Similar to a CT scan, cryo-ET is an imaging technique that helped Emory scientists capture images of the measles virus, which is infamously difficult to work with as it is unstable and genetically diverse. It involves applying an electron microscope to take several 2D pictures of the virus while the sample is tilted at multiple angles along one axis. This rotation allows the technology to produce images that represent the virus’s 3D volume.
"With the whole-cell tomography approach, we can collect data on hundreds of viruses during stages of assembly and when released,” explained study co-leader Elizabeth Wright, PhD. “This allows us to capture the full spectrum of structures along the virus assembly pathway."
The measles virus infects the respiratory system, immune system, and skin, resulting in a very contagious infection that devastated the world before a vaccine was developed. Common symptoms include high fever, characteristic spots in the mouth called “Koplik” spots, malaise, loss of appetite, and a rash covering most of the body.
The images obtained from cryo-ET will help scientists map the internal organization of the measles virus, understanding more about its detailed functions, and how to target those functions to improve curative and preventative therapeutics. While there is a vaccine to prevent measles, scientists still don’t completely understand the virus responsible for the disease. The images will also help scientists in understanding similar viruses: parainfluenza, respiratory syncytial virus (RSV), and the Nipah virus.
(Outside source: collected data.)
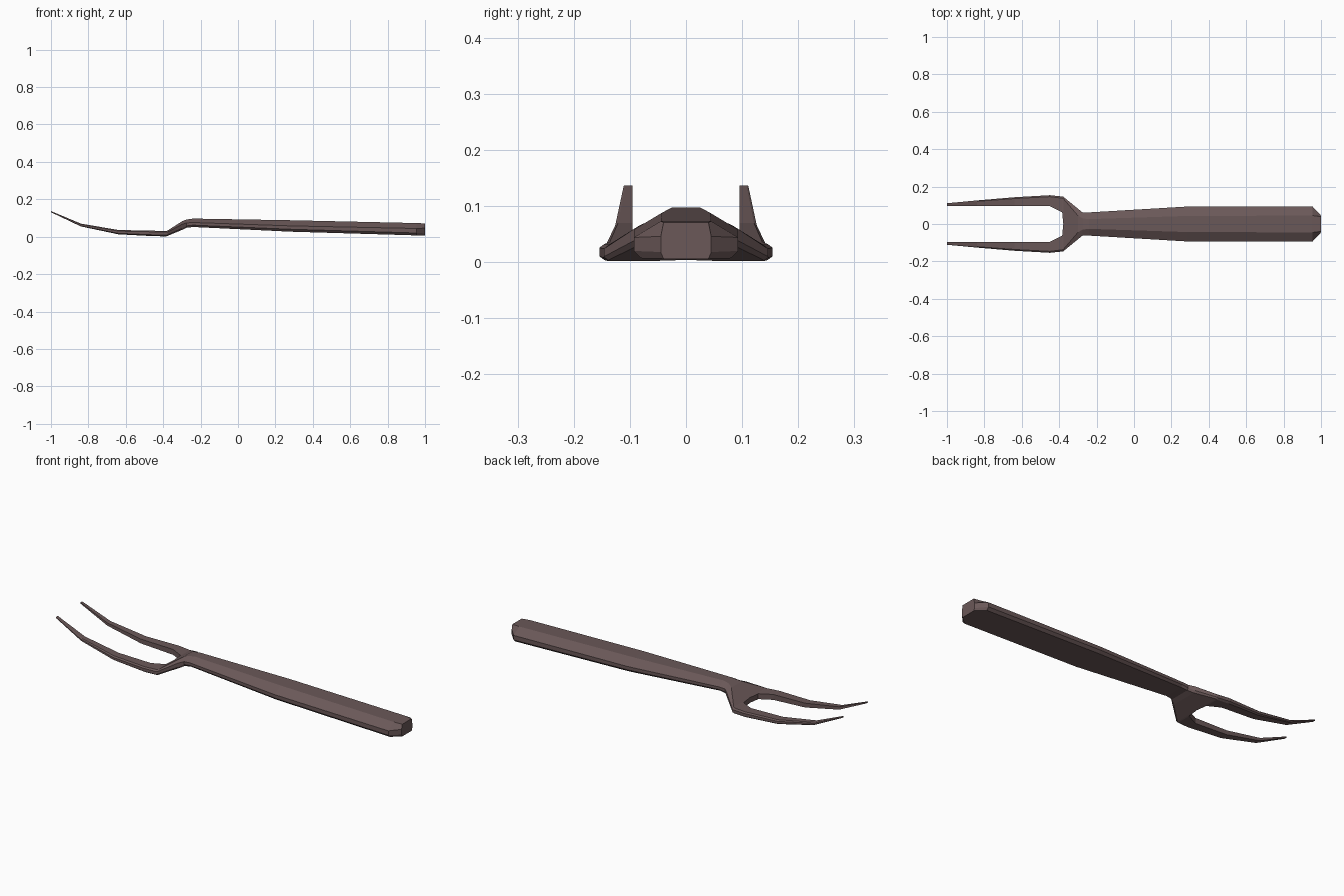
import bpy, bmesh

steel = bpy.data.materials.new("dark brown")
steel.diffuse_color = (0.145, 0.098, 0.098, 1)


def loft(name, stations, cap_first, cap_last):
    """Half body through cross-sections, mirrored over y = 0.
    Station: x, inner y, bottom y, outer y, top-flat y, z bottom, z side low, z side high, z top."""
    bm = bmesh.new()
    rings = []
    for x, yi, yb, yo, yt, zb, z1, z2, zt in stations:
        pts = [(yi, zb), (yb, zb), (yo, z1), (yo, z2), (yt, zt), (yi, zt)]
        rings.append([bm.verts.new((x, y, z)) for y, z in pts])
    n = 6
    for i in range(len(rings) - 1):
        a, b = rings[i], rings[i + 1]
        for k in range(n):
            # leave the mirror plane open
            if k == n - 1 and stations[i][1] == 0 and stations[i + 1][1] == 0:
                continue
            j = (k + 1) % n
            bm.faces.new((a[k], a[j], b[j], b[k]))
    if cap_first:
        bm.faces.new(rings[0])
    if cap_last:
        bm.faces.new(rings[-1])
    bmesh.ops.recalc_face_normals(bm, faces=bm.faces)
    mesh = bpy.data.meshes.new(name)
    bm.to_mesh(mesh)
    bm.free()
    mesh.materials.append(steel)
    ob = bpy.data.objects.new(name, mesh)
    bpy.context.collection.objects.link(ob)
    mod = ob.modifiers.new("mirror", "MIRROR")
    mod.use_axis = (False, True, False)
    mod.use_clip = True
    mod.merge_threshold = 0.0005
    return ob


# Neck section shared by the handle and the fork head
neck = (-0.24, 0, 0.052, 0.062, 0.026, 0.052, 0.062, 0.076, 0.097)

# Handle: widening bar with a chamfered butt end
loft("handle", [
    (1.0, 0, 0.040, 0.045, 0.040, 0.006, 0.018, 0.046, 0.071),
    (0.955, 0, 0.080, 0.093, 0.045, 0.007, 0.020, 0.044, 0.073),
    (0.28, 0, 0.080, 0.093, 0.043, 0.027, 0.040, 0.058, 0.088),
    neck,
], True, False)

# Fork head: sloping web that splits into two upswept prongs
loft("fork_head", [
    neck,
    (-0.275, 0, 0.055, 0.062, 0.030, 0.048, 0.058, 0.074, 0.092),
    (-0.30, 0, 0.072, 0.082, 0.045, 0.036, 0.044, 0.066, 0.082),
    (-0.378, 0, 0.138, 0.146, 0.136, 0.004, 0.010, 0.024, 0.032),
    (-0.384, 0.062, 0.138, 0.147, 0.138, 0.002, 0.008, 0.024, 0.031),
    (-0.45, 0.095, 0.144, 0.154, 0.146, 0.003, 0.010, 0.026, 0.032),
    (-0.64, 0.095, 0.136, 0.143, 0.136, 0.013, 0.018, 0.030, 0.036),
    (-0.84, 0.095, 0.122, 0.126, 0.121, 0.055, 0.058, 0.066, 0.070),
    (-1.0, 0.095, 0.109, 0.111, 0.108, 0.131, 0.132, 0.136, 0.137),
], False, True)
Via the cryo-ET images, researchers observed an internal matrix glycoprotein, the fusion (F) protein, forming a structural support system build on a foundation of interactions with the matrix (M) protein. They also saw visible “snakes” of encapsidated genetic material close to the viral membrane.
Additionally, researchers identified so-called “paracrystalline arrays” of M protein under the membrane that reportedly resemble Lego grid plates. These arrays have not been seen before in measles virus-infected cells or even the viral particles themselves.
While scientists will continue to glean important information from the images discusses in the present study, for now their findings prove that the structure of the measles virus may work differently than previously thought.
The present study was published in the journal Nature Communications.